Ortega and the Sandinistas lost the 1996 and 2001 elections to the liberals Arnoldo Alemán and Enrique Bolaños respectively. In the 1990s, the country’s economic policy underwent a change of direction aimed at transforming Nicaragua into a market economy through privatisation and other aspects of the neoliberal economic agenda. However, the Sandinistas, still led by Daniel Ortega, returned to power in the 2006 elections, when the liberals split the vote and Ortega won with 38% of the vote in the first round after a constitutional amendment abolished the run-off. He won again in 2011, with accusations of electoral fraud stemming from his party’s sudden surge to 62% of the vote, a figure the party had never even come close to in any previous peacetime election. The main right-wing newspaper La Prensa is still grumbling about the constitutionality of Ortega’s re-election, since more than two terms and two uninterrupted terms were originally prohibited by the constitution until a controversial Supreme Court ruling rendered that provision of the constitution unconstitutional. Ortega was re-elected in the November 2016 elections, with his wife Rosario Murillo now elected vice-president, amid allegations of fraud and a partial boycott by the weak and fractured opposition.
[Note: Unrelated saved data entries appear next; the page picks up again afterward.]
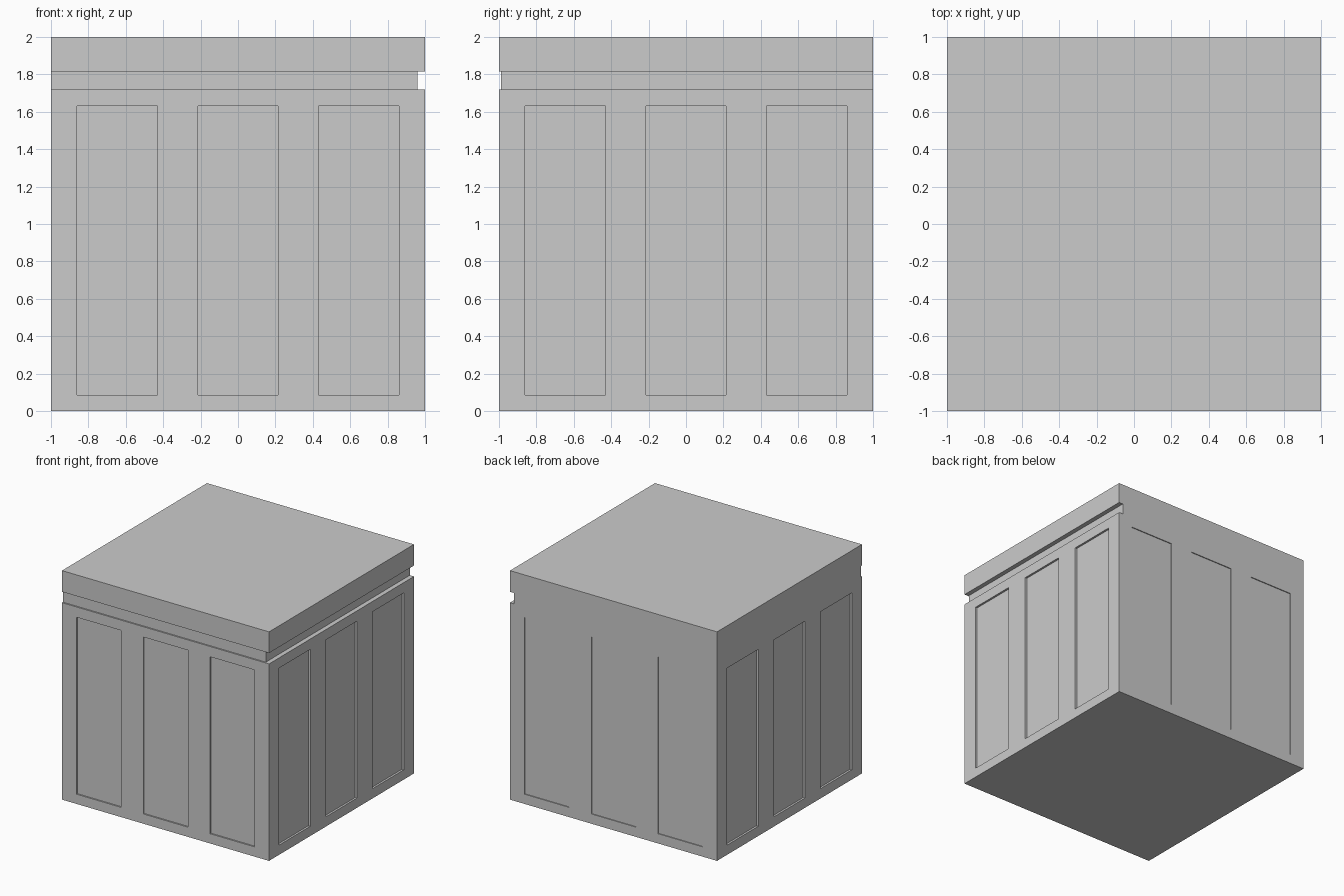
import bpy
from mathutils import Vector

if "Cube" in bpy.data.objects:
    bpy.data.objects.remove(bpy.data.objects["Cube"])


def box(name, lo, hi):
    lo, hi = Vector(lo), Vector(hi)
    bpy.ops.mesh.primitive_cube_add(size=1, location=(lo + hi) / 2)
    ob = bpy.context.object
    ob.name = name
    ob.scale = hi - lo
    bpy.ops.object.transform_apply(location=True, rotation=False, scale=True)
    return ob


def carve(target, lo, hi):
    cutter = box("cutter", lo, hi)
    cutter.hide_render = True
    mod = target.modifiers.new("carve", 'BOOLEAN')
    mod.operation = 'DIFFERENCE'
    mod.solver = 'EXACT'
    mod.object = cutter
    bpy.context.view_layer.objects.active = target
    bpy.ops.object.modifier_apply(modifier=mod.name)
    bpy.data.objects.remove(cutter, do_unlink=True)


# Solid cabinet block
cabinet = box("panelled_cabinet", (-1, -1, 0), (1, 1, 2))

# Groove under the lid: shallow on the front, deep on the right
carve(cabinet, (-1.2, -1.2, 1.72), (1.2, -0.988, 1.815))
carve(cabinet, (0.96, -1.2, 1.72), (1.2, 1.2, 1.815))

# Three tall recessed panels on each side
Z0, Z1, HALF = 0.085, 1.63, 0.215
FRONT, BACK, SIDE = 0.012, 0.008, 0.018
for c in (-0.645, 0, 0.645):
    a, b = c - HALF, c + HALF
    carve(cabinet, (a, -1.2, Z0), (b, -1 + FRONT, Z1))
    carve(cabinet, (a, 1 - BACK, Z0), (b, 1.2, Z1))
    carve(cabinet, (1 - SIDE, a, Z0), (1.2, b, Z1))
    carve(cabinet, (-1.2, a, Z0), (-1 + SIDE, b, Z1))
Unlike the radical Marxist and atheist you remember Ortega as in the 1980s, Ortega has dramatically changed his public image, reconciling with the Catholic Church and former anti-Sandinista Cardinal Miguel Obando y Bravo, who now even appears on Sandinista campaign posters. As part of the reconciliation, Ortega now has the support of some of the people who took up arms against him in the 1980s, while many former comrades – including his former vice-president Sergio Ramirez – denounce him as a sell-out, dictator and corrupt. Ortega has also become much more business-friendly, praising the establishment of a “mixed economy” in which private and state-owned companies go hand in hand, leaving the field open for private enterprise, which has led to solid growth figures in recent years, apart from the years of the Great Recession. Ortega’s wife, Rosario Murillo, is a public figure and current Sandinista public relations are heavily influenced by her, including billboards with the faces of Sandinista leaders and an annual slogan, or the “arboles de la vida”, stylised metal trees that can be seen throughout Managua. Political passions can run high and as a foreigner it is best to listen politely but not to speak your mind unless asked.
Nicaragua has suffered from natural disasters in the past. The city centre of Managua was almost completely destroyed by an earthquake in 1972 that killed more than 10,000 people, and in 1998 Nicaragua was hit hard by Hurricane Mitch. Nicaragua remains the second poorest country in the Western Hemisphere after Haiti, but strong growth in sectors such as tourism and a better crime and security situation than its northern neighbours give hope for a better future.